When it comes to beer, Belgium is the unofficial capital of the world, which makes opening a new brewery there a bold move. For Anne-Cathérine Dilewyns and her family, though, the venture has paid off handsomely. Still in her twenties, Dilewyns is one of the youngest brewers in the country and a rising star in the brewing industry. She is the brewmaster at Vicaris Brewery, which has won an honoured place among top Belgian brews since starting up in 2011.
Follow Vicaris on Twitter @Vicaris_Belgium
Adam and Ryan Goldston
For identical twin brothers Adam and Ryan, the buzz around their names started in 2010 with their company Athletic Propulsion Labs. That year, APL had just introduced their new Concept 1 basketball shoe with revolutionary Load N’ Launch Technology – a shoe that helps athletes jump higher. In fact, these kicks were so good that they were the first shoes ever to be banned by the NBA – and thus, the Goldston brothers’ fame was sealed. The duo are currently focused on their Windchill running shoe line, which they say helped elite runners shave off an average of nine seconds on their mile times during initial tests. The stylish APL shoes are also being warn by celebreties, making them both a fashion statement and some of the best performance shoes on the market. The Goldstons are the real deal – they’re shaking up the sporting world and helping athletes improve in ways never seen before.
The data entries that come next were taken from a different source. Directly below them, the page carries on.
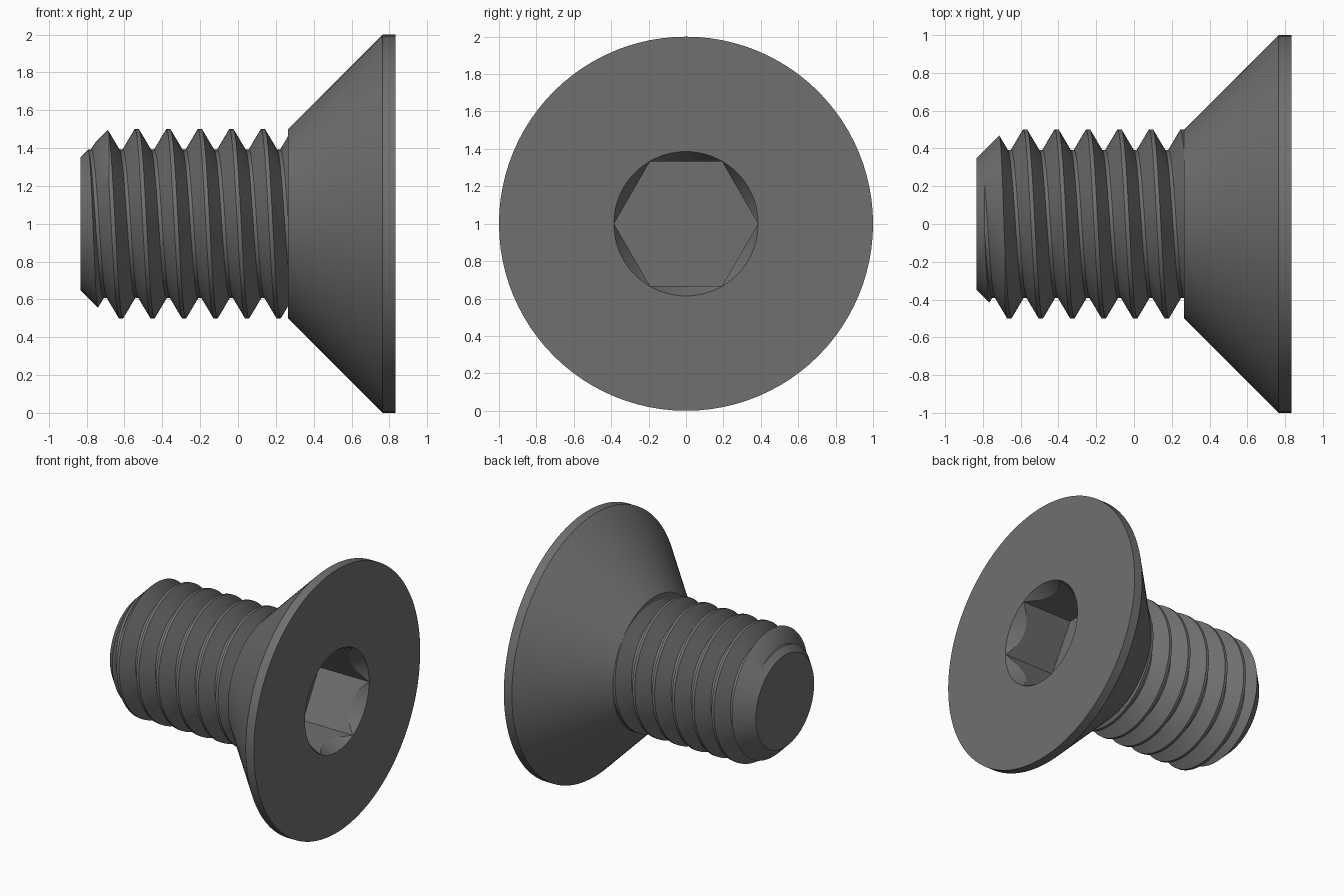
import bpy, bmesh, math

cube = bpy.data.objects.get("Cube")
if cube:
    bpy.data.objects.remove(cube, do_unlink=True)

SEG = 96
PITCH = 1 / 6
CREST_R, ROOT_R = 0.5, 0.392
TIP_X, NECK_X, RIM_X, FACE_X = -0.833, 0.265, 0.765, 0.833
HEX_R = 0.385
SOCKET_DEPTH = 0.42

steel = bpy.data.materials.new("dark_steel")
steel.use_nodes = True
colour = (0.16, 0.16, 0.16, 1)
steel.diffuse_color = colour
steel.node_tree.nodes["Principled BSDF"].inputs["Base Color"].default_value = colour


def point(x, r, a):
    """Point at radius r and angle a around the screw axis."""
    return (x, r * math.cos(a), 1 + r * math.sin(a))


def make_object(name, bm):
    bmesh.ops.recalc_face_normals(bm, faces=bm.faces)
    mesh = bpy.data.meshes.new(name)
    bm.to_mesh(mesh)
    bm.free()
    mesh.materials.append(steel)
    obj = bpy.data.objects.new(name, mesh)
    bpy.context.collection.objects.link(obj)
    return obj


def lathe(name, profile, sides=SEG):
    """Turn (x, radius) points around the screw axis and cap both ends."""
    bm = bmesh.new()
    rings = [[bm.verts.new(point(x, r, math.tau * i / sides)) for i in range(sides)]
             for x, r in profile]
    for a, b in zip(rings, rings[1:]):
        for i in range(sides):
            j = (i + 1) % sides
            bm.faces.new((a[i], a[j], b[j], b[i]))
    bm.faces.new(rings[0])
    bm.faces.new(rings[-1])
    return make_object(name, bm)


def select_only(obj):
    bpy.ops.object.select_all(action='DESELECT')
    obj.select_set(True)
    bpy.context.view_layer.objects.active = obj


def cut(obj, cutter, operation):
    cutter.hide_render = True
    mod = obj.modifiers.new("cut", 'BOOLEAN')
    mod.object, mod.operation, mod.solver = cutter, operation, 'EXACT'
    select_only(obj)
    bpy.ops.object.modifier_apply(modifier=mod.name)
    bpy.data.objects.remove(cutter, do_unlink=True)


def helix(name, first, turns):
    """Solid right-hand thread, longer than needed, closed by a fan at each end."""
    bm = bmesh.new()
    flat, groove = PITCH / 16, PITCH / 18
    tooth = [(-flat, CREST_R), (flat, CREST_R),
             (PITCH / 2 - groove, ROOT_R), (PITCH / 2 + groove, ROOT_R)]
    rows = [(first + PITCH * n + dx, r) for n in range(turns) for dx, r in tooth]
    grid = [[bm.verts.new(point(x + PITCH * i / SEG, r, math.tau * i / SEG)) for x, r in rows]
            for i in range(SEG)]
    for i in range(SEG):
        # The last column joins the first one a full turn further on
        wrap = i == SEG - 1
        nxt = grid[0][len(tooth):] if wrap else grid[i + 1]
        for k in range(len(nxt) - 1):
            bm.faces.new((grid[i][k], nxt[k], nxt[k + 1], grid[i][k + 1]))
    edges = [e for e in bm.edges if e.is_boundary]
    xs = [v.co.x for v in bm.verts]
    low, high = min(xs), max(xs)
    hubs = [bm.verts.new((low - 0.02, 0, 1)), bm.verts.new((high + 0.02, 0, 1))]
    for e in edges:
        hub = hubs[e.verts[0].co.x > (low + high) / 2]
        bm.faces.new((e.verts[0], e.verts[1], hub))
    return make_object(name, bm)


# Threaded shank, trimmed to length with a chamfered tip
shank = helix("threaded_shank", 0.09 - 8 * PITCH, 12)
trim = lathe("shank_trim", [(TIP_X, 0.35), (TIP_X + 0.2, 0.55),
                            (NECK_X + 0.03, 0.55), (NECK_X + 0.031, 0.3)])
cut(shank, trim, 'INTERSECT')

# Countersunk head with a narrow straight rim
head = lathe("countersunk_head", [(NECK_X, 0.5), (RIM_X, 1), (FACE_X, 1)])

# Hexagonal drive socket with a conical lead-in
floor_x = FACE_X - SOCKET_DEPTH
cut(head, lathe("hex_cutter", [(floor_x, HEX_R), (FACE_X + 0.1, HEX_R)], 6), 'DIFFERENCE')
slope = math.tan(math.radians(30))
lead_in = [(FACE_X + d, HEX_R + 0.001 + d * slope) for d in (-0.3, 0.1)]
cut(head, lathe("lead_in_cutter", lead_in), 'DIFFERENCE')

for part in (shank, head):
    select_only(part)
    bpy.ops.object.shade_smooth_by_angle(angle=math.radians(25))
It’s hard to distinguish oneself in the fashion industry, so the fact that a Sadie Williams piece can be immediately picked out in a lineup is a tribute to her creativity. Williams has already worked with such names as Marc Jacobs, J.W. Anderson and Katie Hillier since graduating from CSM MA fashion course in 2013. The reason this UK designer is turning heads is due to her talent for textiles and prints, developing a signature use of metallic and bold colour in her collections. Judging by the futuristic look of her clothes, she’s destined for the stars.
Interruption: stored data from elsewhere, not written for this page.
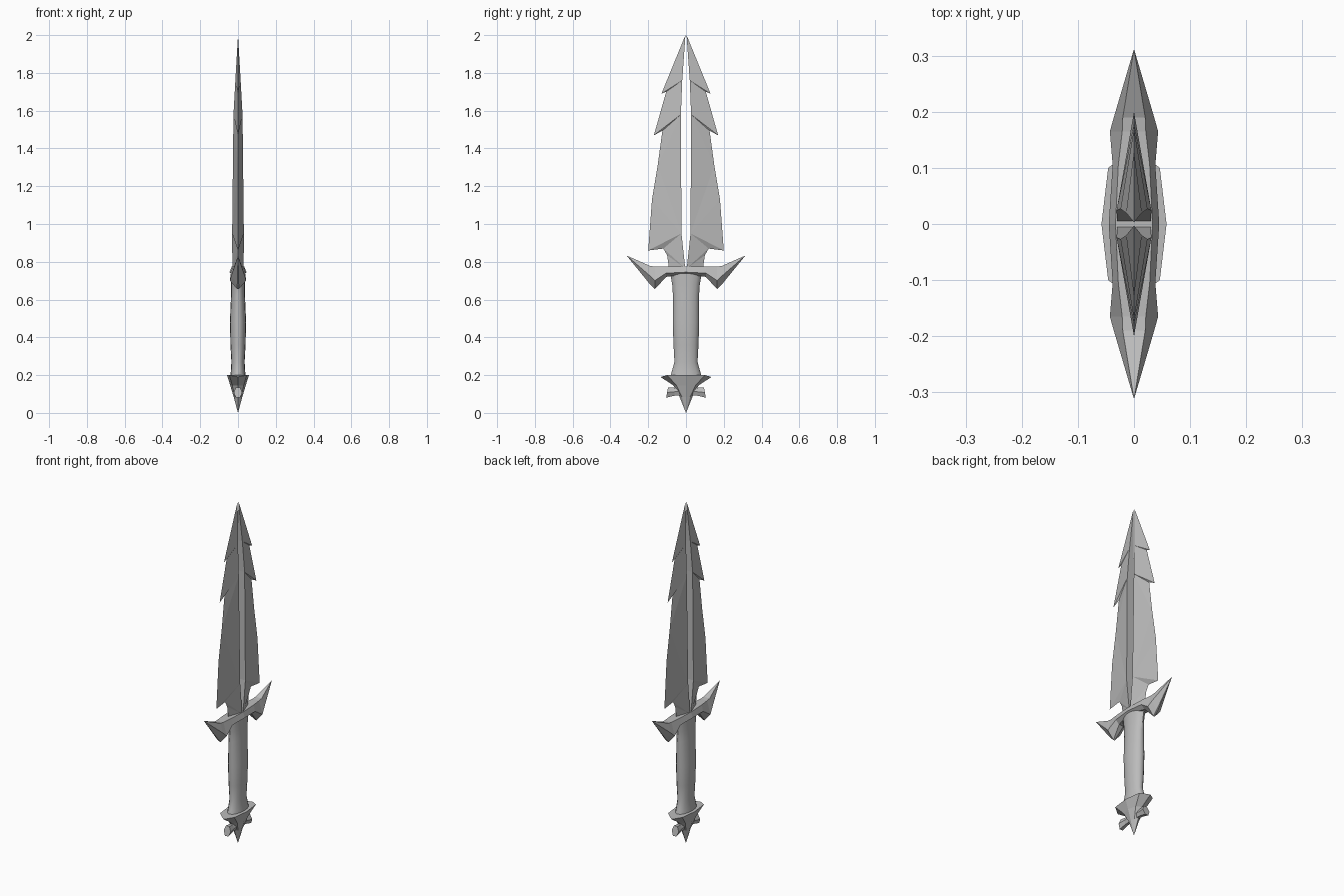
import bpy, bmesh, math

if "Cube" in bpy.data.objects:
    bpy.data.objects.remove(bpy.data.objects["Cube"])

steel = bpy.data.materials.new("grey_steel")
GREY = (0.5, 0.5, 0.5, 1)
steel.diffuse_color = GREY
steel.use_nodes = True
steel.node_tree.nodes["Principled BSDF"].inputs["Base Color"].default_value = GREY


def finish(name, bm):
    """Clean the mesh and turn it into a named object."""
    bmesh.ops.remove_doubles(bm, verts=bm.verts, dist=0.0002)
    bmesh.ops.recalc_face_normals(bm, faces=bm.faces)
    mesh = bpy.data.meshes.new(name)
    bm.to_mesh(mesh)
    bm.free()
    mesh.materials.append(steel)
    obj = bpy.data.objects.new(name, mesh)
    bpy.context.collection.objects.link(obj)
    return obj


def loft(name, rings, tip=False):
    """Skin a list of rings of points; cap both ends."""
    bm = bmesh.new()
    loops = [[bm.verts.new(p) for p in ring] for ring in rings]
    n = len(rings[0])
    for a, b in zip(loops, loops[1:]):
        for i in range(n):
            j = (i + 1) % n
            bm.faces.new((a[i], a[j], b[j], b[i]))
    bm.faces.new(loops[0])
    if not tip:
        bm.faces.new(loops[-1])
    return finish(name, bm)


# Blade halves: sharp barbed outer edge (y, z), thick inner edge (y, z, half width)
EDGE = [(.003, 2), (.13, 1.69), (.105, 1.7), (.17, 1.47), (.125, 1.493), (.15, 1.31),
        (.18, 1.13), (.2, .86), (.12, .87), (.1, .835), (.09, .765)]
SPINE = [(.003, 2, 0), (.02, 1.76, .014), (.027, 1.58, .024), (.024, .95, .031), (.004, .765, .03)]
PAIR = [0, 1, 1, 2, 2, 2, 3, 3, 3, 4, 4]


def blade_half(name, side):
    bm = bmesh.new()
    edge = [bm.verts.new((0, side * y, z)) for y, z in EDGE]
    spines = [[bm.verts.new((s * w, side * y, z)) for y, z, w in SPINE] for s in (1, -1)]
    for spine in spines:
        for i in range(len(EDGE) - 1):
            a, b = PAIR[i], PAIR[i + 1]
            bm.faces.new((edge[i], edge[i + 1], spine[b]))
            if a != b:
                bm.faces.new((edge[i], spine[b], spine[a]))
    left, right = spines
    for i in range(len(SPINE) - 1):
        bm.faces.new((left[i], left[i + 1], right[i + 1], right[i]))
    bm.faces.new((left[-1], edge[-1], right[-1]))
    return finish(name, bm)


blade_half("blade_back_half", 1)
blade_half("blade_front_half", -1)

# Guard: y, then half width and height of the top, middle and bottom of each section
ARM = [(0, .033, .775, .045, .745, .03, .735),
       (.105, .028, .775, .038, .74, .015, .72),
       (.165, .021, .775, .043, .7, .004, .655),
       (.19, .02, .778, .036, .725, .004, .68),
       (.312, 0, .832, 0, .831, 0, .83)]


def guard_ring(side, row):
    y, tw, tz, mw, mz, bw, bz = row
    half = [(tw, tz), (mw, mz), (bw, bz)]
    outline = half + [(-w, z) for w, z in reversed(half)]
    return [(w, side * y, z) for w, z in outline]


loft("guard", [guard_ring(-1, r) for r in reversed(ARM)] + [guard_ring(1, r) for r in ARM[1:]])

# Grip: height, half width in x, half width in y
GRIP = [(.185, .042, .085), (.22, .038, .075), (.27, .035, .061), (.36, .04, .066),
        (.48, .043, .07), (.62, .037, .069), (.68, .036, .073), (.745, .036, .085)]
SIDES = 16
grip = loft("grip", [[(rx * math.cos(math.tau * k / SIDES), ry * math.sin(math.tau * k / SIDES), z)
                      for k in range(SIDES)] for z, rx, ry in GRIP])
bpy.context.view_layer.objects.active = grip
grip.select_set(True)
bpy.ops.object.shade_smooth_by_angle(angle=math.radians(40))
grip.select_set(False)


# Pommel: pointed rim tapering in a hollow curve to a spike
def pommel_ring(z, x_mid, x_side, y_side, y_tip, z_tip):
    quarter = [(x_mid, 0, z), (x_side, y_side, z), (0, y_tip, z_tip),
               (-x_side, y_side, z)]
    return quarter + [(-x, -y, h) for x, y, h in quarter]


loft("pommel", [pommel_ring(.2, .058, .046, .1, .135, .19),
                pommel_ring(.145, .041, .03, .05, .066, .145),
                pommel_ring(.085, .023, .016, .022, .034, .085),
                pommel_ring(0, 0, 0, 0, 0, 0)], tip=True)


# Side studs: stubby flared prongs below the rim
def stud_ring(side, y, lean, r, z):
    return [(r * .7 * math.cos(math.tau * k / 6), side * (y - lean * math.sin(math.tau * k / 6)),
             z + r * math.sin(math.tau * k / 6)) for k in range(6)]


for side, word in ((1, "back"), (-1, "front")):
    loft("pommel_stud_" + word, [stud_ring(side, .01, 0, .026, .115),
                                 stud_ring(side, .06, 0, .024, .112),
                                 stud_ring(side, .1, .006, .032, .108)])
Visit her website at sadiewilliams.co.uk
Young M.A. was tapped as the next super star rapper after her hit single “OOOUUU” made the top of the charts this past year, even getting some love from Beyoncé. She doesn’t like being labelled – which is why she doesn’t want to be called an “LGBT rapper” or a “female rapper” – but the fact that Young M.A. is a gay woman coming up hot in the industry is a big deal. The Brooklyn rapper hasn’t signed with a major label and seems to be keen on staying independent for the time being, so keep an eye on her – she has a full and colourful career ahead of her.
Visit her website at youngmamusic.com
While studying art in college, Awol Erizku was concerned with the absence of black representation he had noticed in art museums. This inspired the work that has made his name a buzzword in the art world, starting with his first solo show, “Black and Gold”. Erizku reimagined masterpieces of art history with modern freshness and, most importantly, African American subjects. The NYC native artist continues to reflect on African American culture with pieces that invoke pop culture references and minimalism with universal themes, presenting viewers with the world they live in – and challenging them to look deeper.
Check out Erizku’s work at awolerizku.com
Article by Gail Wilcoxen